## ASSIGNMENT:
Note how many lines in the entries contain the string "enumerate", then give that number and nothing else.

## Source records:

━━━━━━━━━━━━━━━━

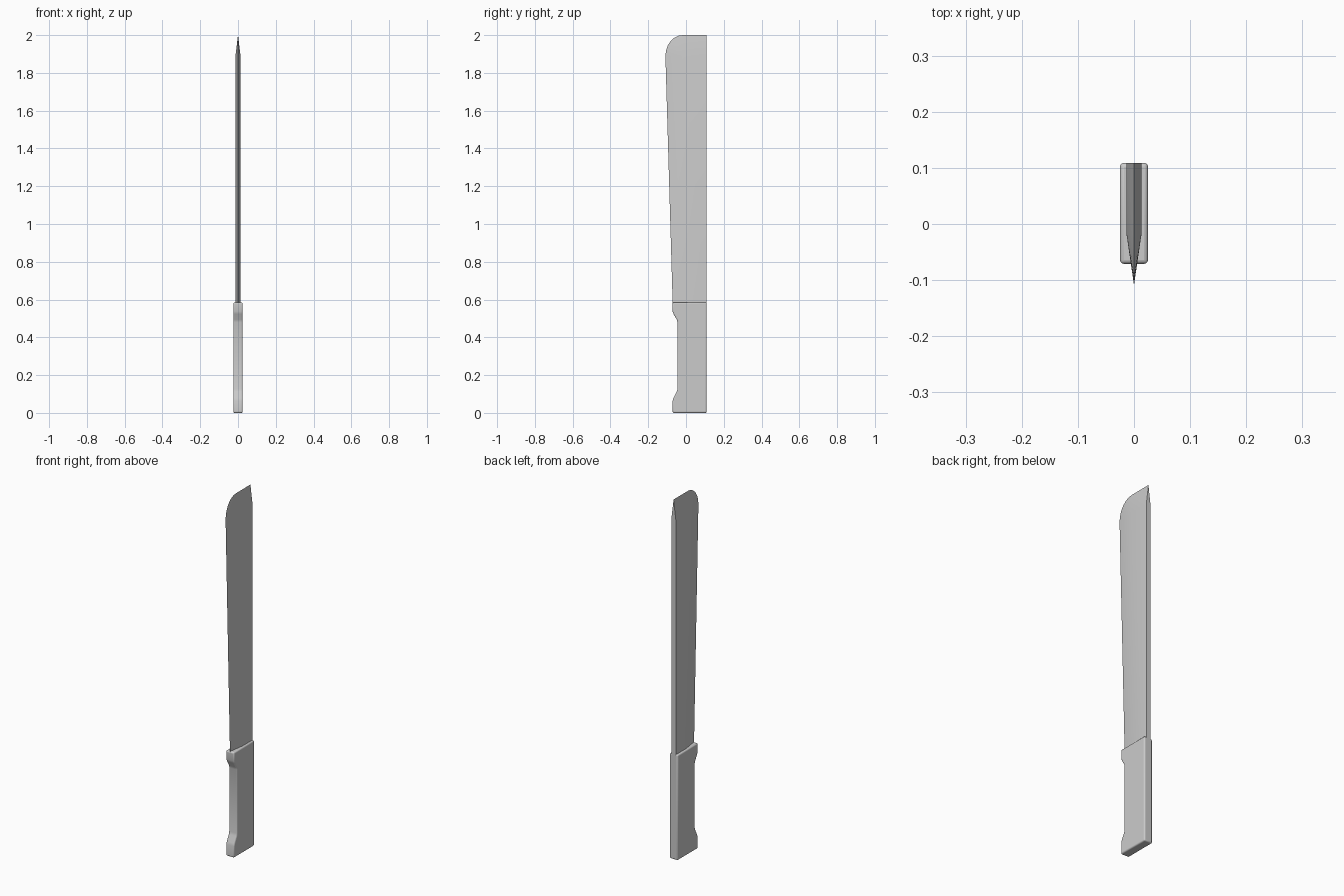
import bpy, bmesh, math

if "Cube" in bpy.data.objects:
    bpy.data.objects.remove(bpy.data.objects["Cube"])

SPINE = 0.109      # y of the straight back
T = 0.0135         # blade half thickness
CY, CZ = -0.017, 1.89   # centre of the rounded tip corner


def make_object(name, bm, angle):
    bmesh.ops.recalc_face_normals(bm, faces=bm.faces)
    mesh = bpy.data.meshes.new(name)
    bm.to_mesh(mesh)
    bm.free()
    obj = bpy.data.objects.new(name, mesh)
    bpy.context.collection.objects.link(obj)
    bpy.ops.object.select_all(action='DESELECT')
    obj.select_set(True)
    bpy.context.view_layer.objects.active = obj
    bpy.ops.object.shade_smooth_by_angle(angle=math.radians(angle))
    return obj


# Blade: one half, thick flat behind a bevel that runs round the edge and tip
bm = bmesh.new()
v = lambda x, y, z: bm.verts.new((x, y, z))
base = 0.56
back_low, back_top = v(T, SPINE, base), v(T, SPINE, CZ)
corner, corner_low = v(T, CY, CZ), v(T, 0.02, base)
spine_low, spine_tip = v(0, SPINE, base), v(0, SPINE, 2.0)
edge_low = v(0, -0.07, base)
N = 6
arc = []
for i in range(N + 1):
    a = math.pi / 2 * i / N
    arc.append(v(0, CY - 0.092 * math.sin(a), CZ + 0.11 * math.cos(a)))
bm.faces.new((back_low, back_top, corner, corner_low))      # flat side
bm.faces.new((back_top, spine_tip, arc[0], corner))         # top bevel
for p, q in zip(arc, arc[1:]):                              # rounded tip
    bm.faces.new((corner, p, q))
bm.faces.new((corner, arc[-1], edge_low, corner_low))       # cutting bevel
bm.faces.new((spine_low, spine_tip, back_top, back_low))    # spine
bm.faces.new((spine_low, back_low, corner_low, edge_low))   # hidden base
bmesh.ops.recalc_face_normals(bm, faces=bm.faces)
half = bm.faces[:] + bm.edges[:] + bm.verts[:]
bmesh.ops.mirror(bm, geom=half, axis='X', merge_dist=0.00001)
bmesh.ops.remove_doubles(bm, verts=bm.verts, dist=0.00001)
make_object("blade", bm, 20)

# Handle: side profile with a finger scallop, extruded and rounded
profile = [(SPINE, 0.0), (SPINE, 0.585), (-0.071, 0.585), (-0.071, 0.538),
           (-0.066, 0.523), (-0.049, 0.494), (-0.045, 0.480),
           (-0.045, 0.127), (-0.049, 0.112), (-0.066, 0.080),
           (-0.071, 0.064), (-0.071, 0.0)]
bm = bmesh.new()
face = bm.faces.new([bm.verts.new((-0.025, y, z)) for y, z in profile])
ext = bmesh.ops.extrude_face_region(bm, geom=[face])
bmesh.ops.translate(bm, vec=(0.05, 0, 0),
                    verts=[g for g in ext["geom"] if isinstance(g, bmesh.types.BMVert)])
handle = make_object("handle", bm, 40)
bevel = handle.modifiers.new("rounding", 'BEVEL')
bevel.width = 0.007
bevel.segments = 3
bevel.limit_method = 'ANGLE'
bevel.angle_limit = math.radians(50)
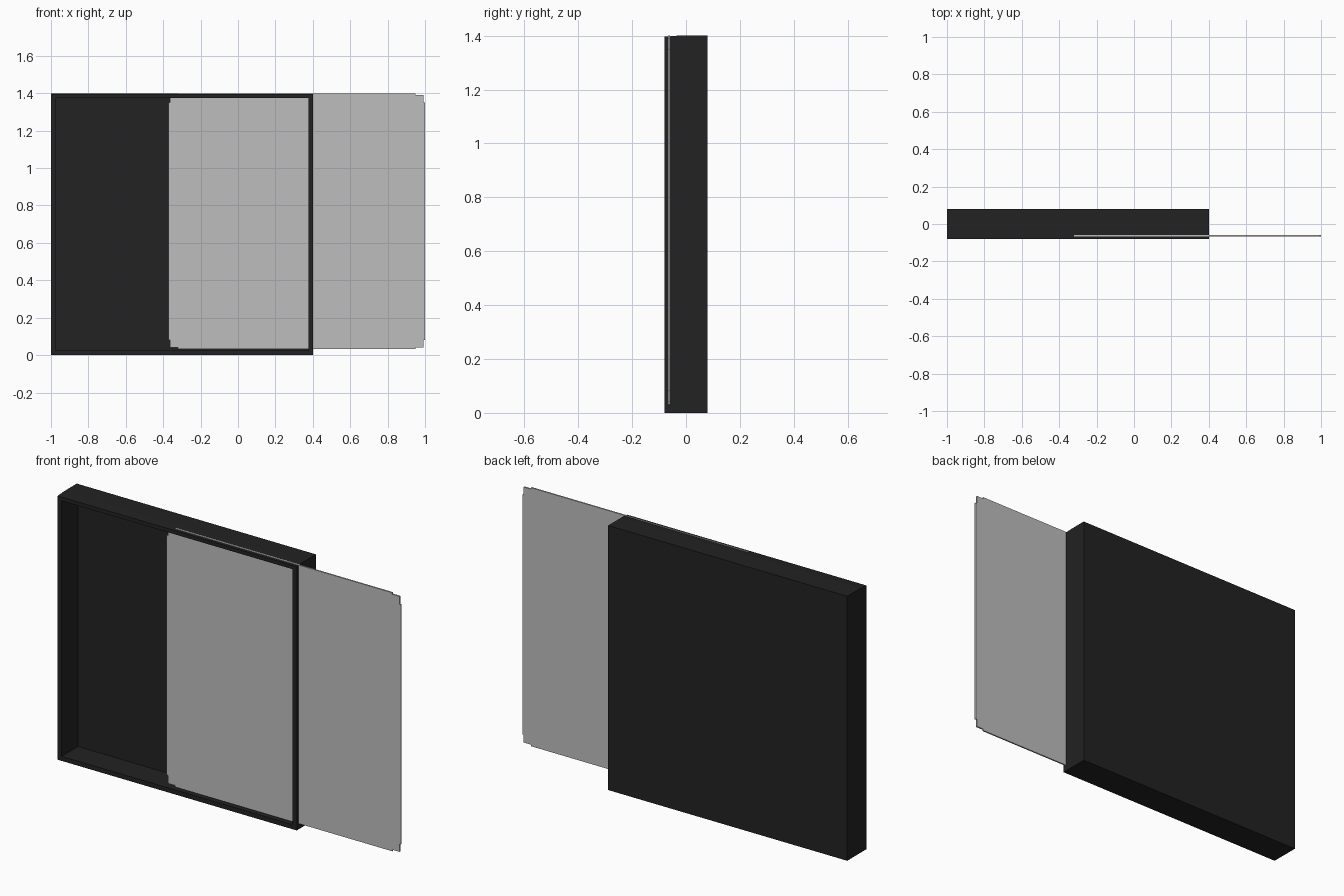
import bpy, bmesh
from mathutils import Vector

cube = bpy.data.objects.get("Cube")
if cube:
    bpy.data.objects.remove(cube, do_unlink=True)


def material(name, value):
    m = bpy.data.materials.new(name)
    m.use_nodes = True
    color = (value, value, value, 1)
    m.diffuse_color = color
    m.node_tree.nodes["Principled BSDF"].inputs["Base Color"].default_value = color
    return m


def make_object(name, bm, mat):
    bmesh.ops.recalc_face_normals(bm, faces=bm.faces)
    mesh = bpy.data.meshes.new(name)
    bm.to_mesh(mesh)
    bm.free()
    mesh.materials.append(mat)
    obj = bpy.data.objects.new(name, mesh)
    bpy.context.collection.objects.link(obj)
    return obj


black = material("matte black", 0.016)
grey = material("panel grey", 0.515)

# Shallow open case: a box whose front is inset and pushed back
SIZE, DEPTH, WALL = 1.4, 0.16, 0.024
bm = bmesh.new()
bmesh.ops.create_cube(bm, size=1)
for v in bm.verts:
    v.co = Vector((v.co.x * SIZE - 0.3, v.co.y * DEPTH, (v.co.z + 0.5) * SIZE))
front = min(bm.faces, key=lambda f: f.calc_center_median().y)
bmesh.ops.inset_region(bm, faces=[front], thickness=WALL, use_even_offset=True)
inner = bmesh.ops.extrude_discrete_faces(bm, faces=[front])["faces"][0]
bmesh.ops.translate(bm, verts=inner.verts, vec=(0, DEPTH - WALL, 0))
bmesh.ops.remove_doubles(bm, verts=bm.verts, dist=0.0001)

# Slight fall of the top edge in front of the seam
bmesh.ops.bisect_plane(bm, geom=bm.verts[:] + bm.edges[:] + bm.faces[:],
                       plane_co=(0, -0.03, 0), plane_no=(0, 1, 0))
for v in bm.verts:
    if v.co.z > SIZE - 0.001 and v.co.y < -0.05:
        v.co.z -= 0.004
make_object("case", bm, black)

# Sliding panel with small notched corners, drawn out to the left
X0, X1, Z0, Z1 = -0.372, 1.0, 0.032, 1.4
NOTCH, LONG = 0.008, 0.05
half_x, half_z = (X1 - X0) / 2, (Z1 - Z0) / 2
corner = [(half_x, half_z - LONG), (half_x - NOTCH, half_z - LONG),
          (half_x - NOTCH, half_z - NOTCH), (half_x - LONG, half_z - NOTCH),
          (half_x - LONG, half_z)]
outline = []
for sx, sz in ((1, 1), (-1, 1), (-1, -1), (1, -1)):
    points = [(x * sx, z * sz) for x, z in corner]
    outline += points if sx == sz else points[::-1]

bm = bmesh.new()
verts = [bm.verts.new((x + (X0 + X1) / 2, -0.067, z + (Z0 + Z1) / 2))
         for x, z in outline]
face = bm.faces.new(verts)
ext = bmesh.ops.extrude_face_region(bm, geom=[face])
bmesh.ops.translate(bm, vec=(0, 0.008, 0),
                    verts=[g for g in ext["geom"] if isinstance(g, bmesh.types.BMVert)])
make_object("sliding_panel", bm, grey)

━━━━━━━━━━━━━━━━

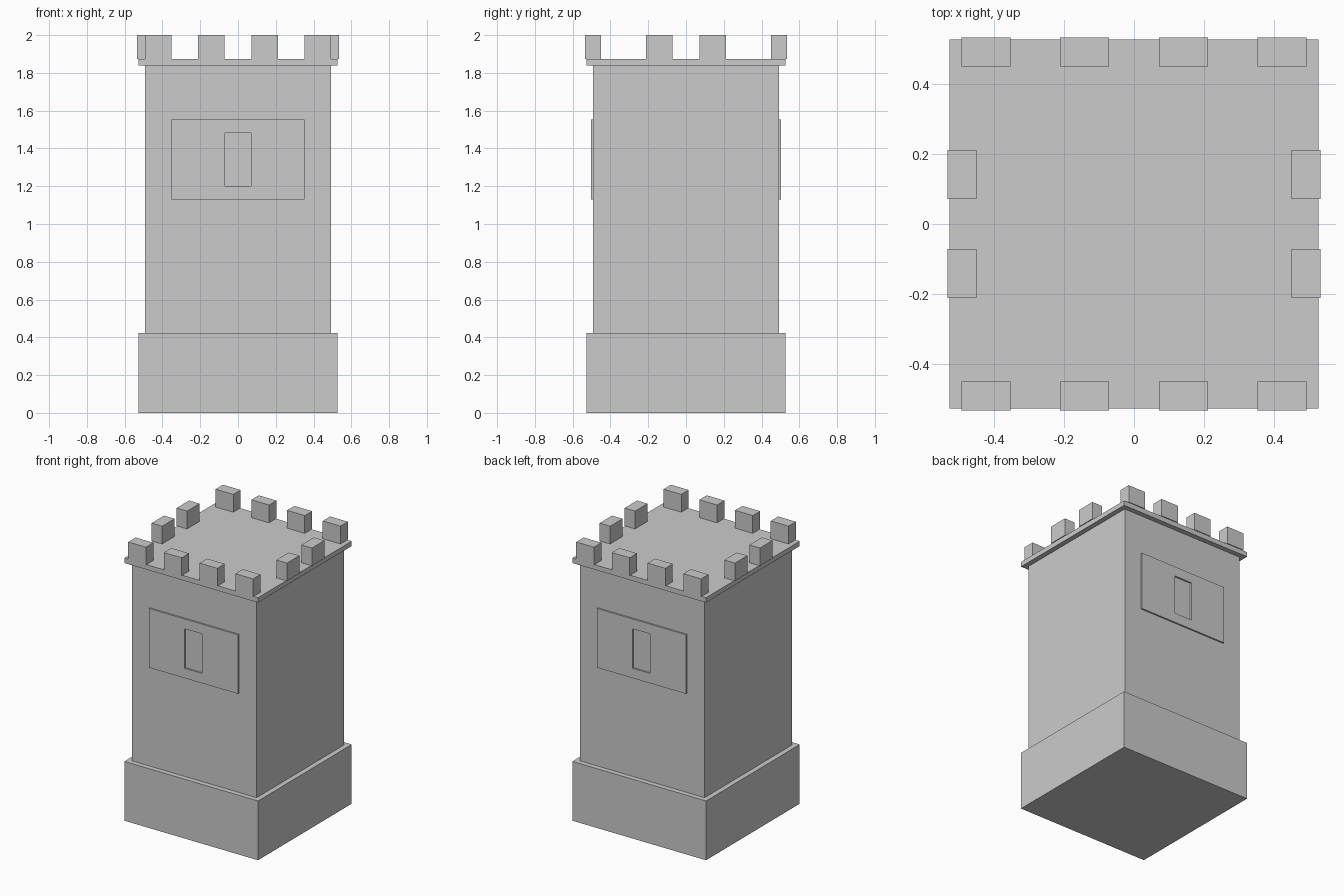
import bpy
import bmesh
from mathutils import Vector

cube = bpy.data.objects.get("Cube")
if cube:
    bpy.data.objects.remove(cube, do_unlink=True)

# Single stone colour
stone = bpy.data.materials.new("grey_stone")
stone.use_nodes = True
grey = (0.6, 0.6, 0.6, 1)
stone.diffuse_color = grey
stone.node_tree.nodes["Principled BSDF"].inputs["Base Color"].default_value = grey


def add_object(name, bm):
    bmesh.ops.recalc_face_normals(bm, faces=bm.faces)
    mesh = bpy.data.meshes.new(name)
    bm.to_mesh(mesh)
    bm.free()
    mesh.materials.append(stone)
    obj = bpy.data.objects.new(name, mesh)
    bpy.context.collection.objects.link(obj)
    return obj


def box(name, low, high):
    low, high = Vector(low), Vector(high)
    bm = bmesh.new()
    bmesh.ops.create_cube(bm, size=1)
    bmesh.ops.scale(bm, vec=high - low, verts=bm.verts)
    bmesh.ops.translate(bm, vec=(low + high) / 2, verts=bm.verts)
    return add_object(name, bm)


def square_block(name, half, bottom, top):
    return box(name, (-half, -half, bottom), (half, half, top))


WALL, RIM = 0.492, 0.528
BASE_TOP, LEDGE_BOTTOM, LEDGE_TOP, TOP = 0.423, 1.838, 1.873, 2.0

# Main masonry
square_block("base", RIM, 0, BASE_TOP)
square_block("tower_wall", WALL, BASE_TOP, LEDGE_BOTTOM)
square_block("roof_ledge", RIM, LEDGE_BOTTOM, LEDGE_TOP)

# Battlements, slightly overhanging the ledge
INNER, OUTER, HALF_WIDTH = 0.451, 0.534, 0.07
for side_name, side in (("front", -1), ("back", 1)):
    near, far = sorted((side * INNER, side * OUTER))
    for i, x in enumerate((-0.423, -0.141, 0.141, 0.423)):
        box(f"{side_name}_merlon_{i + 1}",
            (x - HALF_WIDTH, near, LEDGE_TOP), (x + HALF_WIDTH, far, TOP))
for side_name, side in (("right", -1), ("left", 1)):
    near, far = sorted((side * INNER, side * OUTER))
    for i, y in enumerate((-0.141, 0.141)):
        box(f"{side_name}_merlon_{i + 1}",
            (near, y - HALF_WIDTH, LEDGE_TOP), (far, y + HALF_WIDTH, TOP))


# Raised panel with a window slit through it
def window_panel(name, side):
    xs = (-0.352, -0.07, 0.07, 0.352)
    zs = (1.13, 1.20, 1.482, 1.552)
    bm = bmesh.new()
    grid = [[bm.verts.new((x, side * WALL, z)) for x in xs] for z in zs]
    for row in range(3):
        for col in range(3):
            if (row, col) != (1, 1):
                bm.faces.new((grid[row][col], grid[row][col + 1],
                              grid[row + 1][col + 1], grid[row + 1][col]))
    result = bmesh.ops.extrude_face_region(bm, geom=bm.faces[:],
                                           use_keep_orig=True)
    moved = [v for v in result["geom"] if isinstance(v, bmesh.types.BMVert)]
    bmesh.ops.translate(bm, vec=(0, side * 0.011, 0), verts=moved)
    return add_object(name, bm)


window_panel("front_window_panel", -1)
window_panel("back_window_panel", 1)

━━━━━━━━━━━━━━━━

## ANSWER AREA:
2